I asked God for a picture to help us out.
And I saw a picture of me on a train platform, running full force towards the train tracks as a train was rapidly approaching. And just as my feet left the platform and the train was about to hit me, someone grabbed me at the last minute and saved me from my doom, and I watched the train speed past my face.
I sat and asked Holy Spirit what it meant.
He told me that we needed to go out and be with the people, head first, unafraid. And that he would protect us and keep us safe from falling into any danger.
I also suddenly remembered my cousin Ian who committed suicide by jumping in front of a train a little over a year ago, rest in peace Ian. And that what he needed more than anything was people, people to be with him and to share the hopes and promises of God for his life.
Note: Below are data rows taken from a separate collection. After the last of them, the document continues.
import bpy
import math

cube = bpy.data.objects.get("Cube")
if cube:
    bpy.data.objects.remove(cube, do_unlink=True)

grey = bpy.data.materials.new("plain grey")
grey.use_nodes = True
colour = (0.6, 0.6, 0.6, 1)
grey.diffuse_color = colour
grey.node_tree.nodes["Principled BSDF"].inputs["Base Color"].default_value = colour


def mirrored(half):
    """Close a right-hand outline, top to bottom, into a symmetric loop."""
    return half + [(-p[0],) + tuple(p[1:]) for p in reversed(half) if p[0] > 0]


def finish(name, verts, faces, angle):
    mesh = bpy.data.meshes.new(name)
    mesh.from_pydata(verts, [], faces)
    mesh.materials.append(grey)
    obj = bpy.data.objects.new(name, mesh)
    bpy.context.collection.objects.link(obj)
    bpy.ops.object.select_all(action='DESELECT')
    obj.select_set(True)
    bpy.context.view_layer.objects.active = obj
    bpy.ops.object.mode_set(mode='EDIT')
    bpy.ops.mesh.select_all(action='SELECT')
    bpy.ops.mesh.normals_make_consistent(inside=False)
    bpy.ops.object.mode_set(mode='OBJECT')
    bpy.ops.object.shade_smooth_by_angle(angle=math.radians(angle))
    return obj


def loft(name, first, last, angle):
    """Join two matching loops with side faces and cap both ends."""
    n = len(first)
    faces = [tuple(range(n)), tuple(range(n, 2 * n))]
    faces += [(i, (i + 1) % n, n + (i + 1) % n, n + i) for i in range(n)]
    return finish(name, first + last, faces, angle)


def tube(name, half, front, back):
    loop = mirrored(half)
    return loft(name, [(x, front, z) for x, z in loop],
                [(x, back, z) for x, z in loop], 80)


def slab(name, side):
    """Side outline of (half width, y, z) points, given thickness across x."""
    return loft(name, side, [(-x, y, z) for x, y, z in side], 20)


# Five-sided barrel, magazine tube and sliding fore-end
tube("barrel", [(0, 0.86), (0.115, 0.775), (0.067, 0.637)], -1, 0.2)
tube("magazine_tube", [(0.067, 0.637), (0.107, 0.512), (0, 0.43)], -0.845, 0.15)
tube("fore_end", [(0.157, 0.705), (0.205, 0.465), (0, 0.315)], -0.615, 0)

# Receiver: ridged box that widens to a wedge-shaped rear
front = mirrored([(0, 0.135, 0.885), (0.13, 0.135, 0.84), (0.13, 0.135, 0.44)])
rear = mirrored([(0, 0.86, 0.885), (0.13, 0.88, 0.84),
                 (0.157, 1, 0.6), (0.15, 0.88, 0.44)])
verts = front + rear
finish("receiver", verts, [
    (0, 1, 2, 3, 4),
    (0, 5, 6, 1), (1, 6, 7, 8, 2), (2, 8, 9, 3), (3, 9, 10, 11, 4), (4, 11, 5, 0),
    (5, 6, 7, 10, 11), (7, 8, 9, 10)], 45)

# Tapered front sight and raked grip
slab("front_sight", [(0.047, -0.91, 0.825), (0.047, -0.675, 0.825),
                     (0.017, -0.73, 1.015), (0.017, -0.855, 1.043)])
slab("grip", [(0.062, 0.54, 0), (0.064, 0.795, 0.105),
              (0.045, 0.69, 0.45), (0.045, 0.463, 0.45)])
And most importantly the love of God. I hadn't thought about him for a long time, and I felt this major urgency to reach the people of Amsterdam tonight.
Everyone resounded in leaving the base and we headed to Amsterdam Centraal station.
We made signs and bought flowers and picked up a guitar and headed off into the night.
We reached the station and held up our signs to the people, they read about how peace will win and fear will lose. And how love is greater than fear, and that we are praying for Utrecht.
We started to sing praises to God. And people slowly trickled by to watch us.
Their faces were filled with awe and bewilderment. It was as if I could read the thoughts those around.
'How could they bring so much joy in a time of such sorrow?'
'Why are they not afraid to come here after what has happened?'
But the underlying question was where is this so-called 'love' coming from.
After a while, some of us started to hand out flowers to people catching their trains, and some that were leaving them. People were shocked by the love we were extending, and smiles spread across the faces of many recipients.
As we handed out flowers we asked people if they wanted to pray with us for the families. Some were open, some weren't. Some were too busy, some weren't. Some prayed to other gods, some didn't.
But there's one couple that I'll never forget.
I walked up to them with my sign and asked them if they had heard about what had happened earlier that morning. They noded with sadness in their eyes, 'we are here from Turkey on vacation' the man said, 'and we are very sad to have heard what has happened.' They also informed me about what had happened in NewZealand. My heart broke at the news, and I asked them if they wanted to pray with me for NewZealand and Utrecht.
They nodded their heads with hesitant looks.
I began to pray a short prayer for unity in NewZealand and the Netherlands, and that God's love would touch them, and for protection over them.
After I was done, I looked up to the couple and the man was smiling at me. He must've realized that I was a Christian by my prayer because what he said next was truly astonishing:
'We are Muslims, but I am very happy that we can come together and pray for these people.'
And I could see in his eyes that he meant it in his heart.
I smiled at them and said thank you for letting me pray with them.
I walked away and was amazed at what had just happened. I had prayed for unity, and I suppose I had just gotten it (it's funny how God does that). Even as I write this now I just feel God's sweet love for these two people I met, I almost want to cry because my heart hurts for them, as God is dying to meet them where they are.
And I have great faith that God is going to leave the 99 for them, and he's not finished with them yet.
We finished that night by making a group and having one person shout their testimony to us and anyone around. It was wonderful to see how all of us came together to do that- to be vulnerable like that.
We walked back after about an hour and a half, and we sang the whole way back too.
I felt like such a Jesus hippie, and it was great. I had always wanted to sing in the streets and touch people with God's love by giving people grocery store flowers.
I went to bed that night with a greater understanding of God's powerful love.